- WHAT NEEDS TO BE DONE:
Can you restate the lines of the entries below, word for word, from the first one through the line that includes "colour = (0.5, 0.5, 0.5, 1)"?

Data excerpts:
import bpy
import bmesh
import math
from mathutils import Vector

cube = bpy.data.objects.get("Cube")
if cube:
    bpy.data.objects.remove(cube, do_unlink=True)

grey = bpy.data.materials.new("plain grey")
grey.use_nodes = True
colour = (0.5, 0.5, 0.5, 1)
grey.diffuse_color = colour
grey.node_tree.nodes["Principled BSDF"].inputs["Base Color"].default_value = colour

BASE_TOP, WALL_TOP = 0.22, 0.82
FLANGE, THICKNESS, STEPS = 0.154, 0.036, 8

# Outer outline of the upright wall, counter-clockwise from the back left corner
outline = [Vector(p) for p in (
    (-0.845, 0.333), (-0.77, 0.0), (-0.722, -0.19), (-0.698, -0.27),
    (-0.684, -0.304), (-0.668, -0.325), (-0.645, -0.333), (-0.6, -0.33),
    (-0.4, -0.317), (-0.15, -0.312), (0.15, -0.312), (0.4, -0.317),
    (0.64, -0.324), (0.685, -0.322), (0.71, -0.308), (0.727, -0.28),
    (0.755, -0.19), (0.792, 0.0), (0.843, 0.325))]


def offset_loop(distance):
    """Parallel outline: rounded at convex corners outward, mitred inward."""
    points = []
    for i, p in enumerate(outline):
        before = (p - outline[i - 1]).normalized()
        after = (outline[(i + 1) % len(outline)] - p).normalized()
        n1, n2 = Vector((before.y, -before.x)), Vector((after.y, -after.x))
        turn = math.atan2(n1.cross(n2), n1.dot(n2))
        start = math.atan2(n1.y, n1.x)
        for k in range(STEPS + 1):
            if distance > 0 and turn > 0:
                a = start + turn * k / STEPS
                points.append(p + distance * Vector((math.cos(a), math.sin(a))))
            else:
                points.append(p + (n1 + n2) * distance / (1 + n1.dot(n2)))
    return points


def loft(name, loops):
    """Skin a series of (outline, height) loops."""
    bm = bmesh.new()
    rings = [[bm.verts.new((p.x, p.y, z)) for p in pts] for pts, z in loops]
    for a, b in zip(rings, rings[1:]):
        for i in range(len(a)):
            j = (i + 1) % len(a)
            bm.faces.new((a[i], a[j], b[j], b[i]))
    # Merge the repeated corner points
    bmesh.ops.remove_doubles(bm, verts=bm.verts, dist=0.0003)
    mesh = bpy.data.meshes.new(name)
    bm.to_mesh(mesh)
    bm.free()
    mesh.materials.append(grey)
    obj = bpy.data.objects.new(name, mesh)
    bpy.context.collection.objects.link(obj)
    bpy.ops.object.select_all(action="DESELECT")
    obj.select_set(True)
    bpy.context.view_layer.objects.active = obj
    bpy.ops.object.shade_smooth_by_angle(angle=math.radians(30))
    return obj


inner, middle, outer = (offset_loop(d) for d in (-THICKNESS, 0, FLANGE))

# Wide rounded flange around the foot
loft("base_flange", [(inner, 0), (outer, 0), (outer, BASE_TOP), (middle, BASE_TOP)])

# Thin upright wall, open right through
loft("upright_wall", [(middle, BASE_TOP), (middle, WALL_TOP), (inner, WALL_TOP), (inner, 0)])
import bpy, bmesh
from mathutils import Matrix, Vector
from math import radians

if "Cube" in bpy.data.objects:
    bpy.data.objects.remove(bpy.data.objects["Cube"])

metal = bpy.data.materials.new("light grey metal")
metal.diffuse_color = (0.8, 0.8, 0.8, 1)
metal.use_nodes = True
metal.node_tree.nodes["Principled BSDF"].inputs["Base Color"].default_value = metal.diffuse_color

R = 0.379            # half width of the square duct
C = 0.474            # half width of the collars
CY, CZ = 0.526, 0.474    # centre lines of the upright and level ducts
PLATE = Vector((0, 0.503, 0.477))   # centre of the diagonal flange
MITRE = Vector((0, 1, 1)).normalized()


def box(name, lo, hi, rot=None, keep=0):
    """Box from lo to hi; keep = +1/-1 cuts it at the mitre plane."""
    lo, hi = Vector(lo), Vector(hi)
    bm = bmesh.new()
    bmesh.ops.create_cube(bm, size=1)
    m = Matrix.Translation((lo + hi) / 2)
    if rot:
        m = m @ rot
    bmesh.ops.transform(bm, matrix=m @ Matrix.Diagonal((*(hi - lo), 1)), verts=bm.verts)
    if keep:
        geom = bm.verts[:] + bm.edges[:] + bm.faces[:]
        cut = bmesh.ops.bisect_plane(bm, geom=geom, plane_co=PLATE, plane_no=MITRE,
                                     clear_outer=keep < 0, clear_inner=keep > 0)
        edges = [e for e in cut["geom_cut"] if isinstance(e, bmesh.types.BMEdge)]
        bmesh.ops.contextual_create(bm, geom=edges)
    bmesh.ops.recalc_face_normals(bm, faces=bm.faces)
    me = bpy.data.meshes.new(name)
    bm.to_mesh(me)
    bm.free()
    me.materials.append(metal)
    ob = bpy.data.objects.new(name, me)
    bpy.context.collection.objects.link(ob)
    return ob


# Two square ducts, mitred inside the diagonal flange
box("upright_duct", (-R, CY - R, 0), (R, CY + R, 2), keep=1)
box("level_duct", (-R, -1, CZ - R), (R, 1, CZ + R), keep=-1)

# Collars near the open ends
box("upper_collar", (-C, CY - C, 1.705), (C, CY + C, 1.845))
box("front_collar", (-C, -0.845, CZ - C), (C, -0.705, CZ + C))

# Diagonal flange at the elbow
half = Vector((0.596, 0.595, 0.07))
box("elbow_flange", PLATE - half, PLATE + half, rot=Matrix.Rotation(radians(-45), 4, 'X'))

- SOLUTION TO THIS EXERCISE:
import bpy
import bmesh
import math
from mathutils import Vector

cube = bpy.data.objects.get("Cube")
if cube:
    bpy.data.objects.remove(cube, do_unlink=True)

grey = bpy.data.materials.new("plain grey")
grey.use_nodes = True
colour = (0.5, 0.5, 0.5, 1)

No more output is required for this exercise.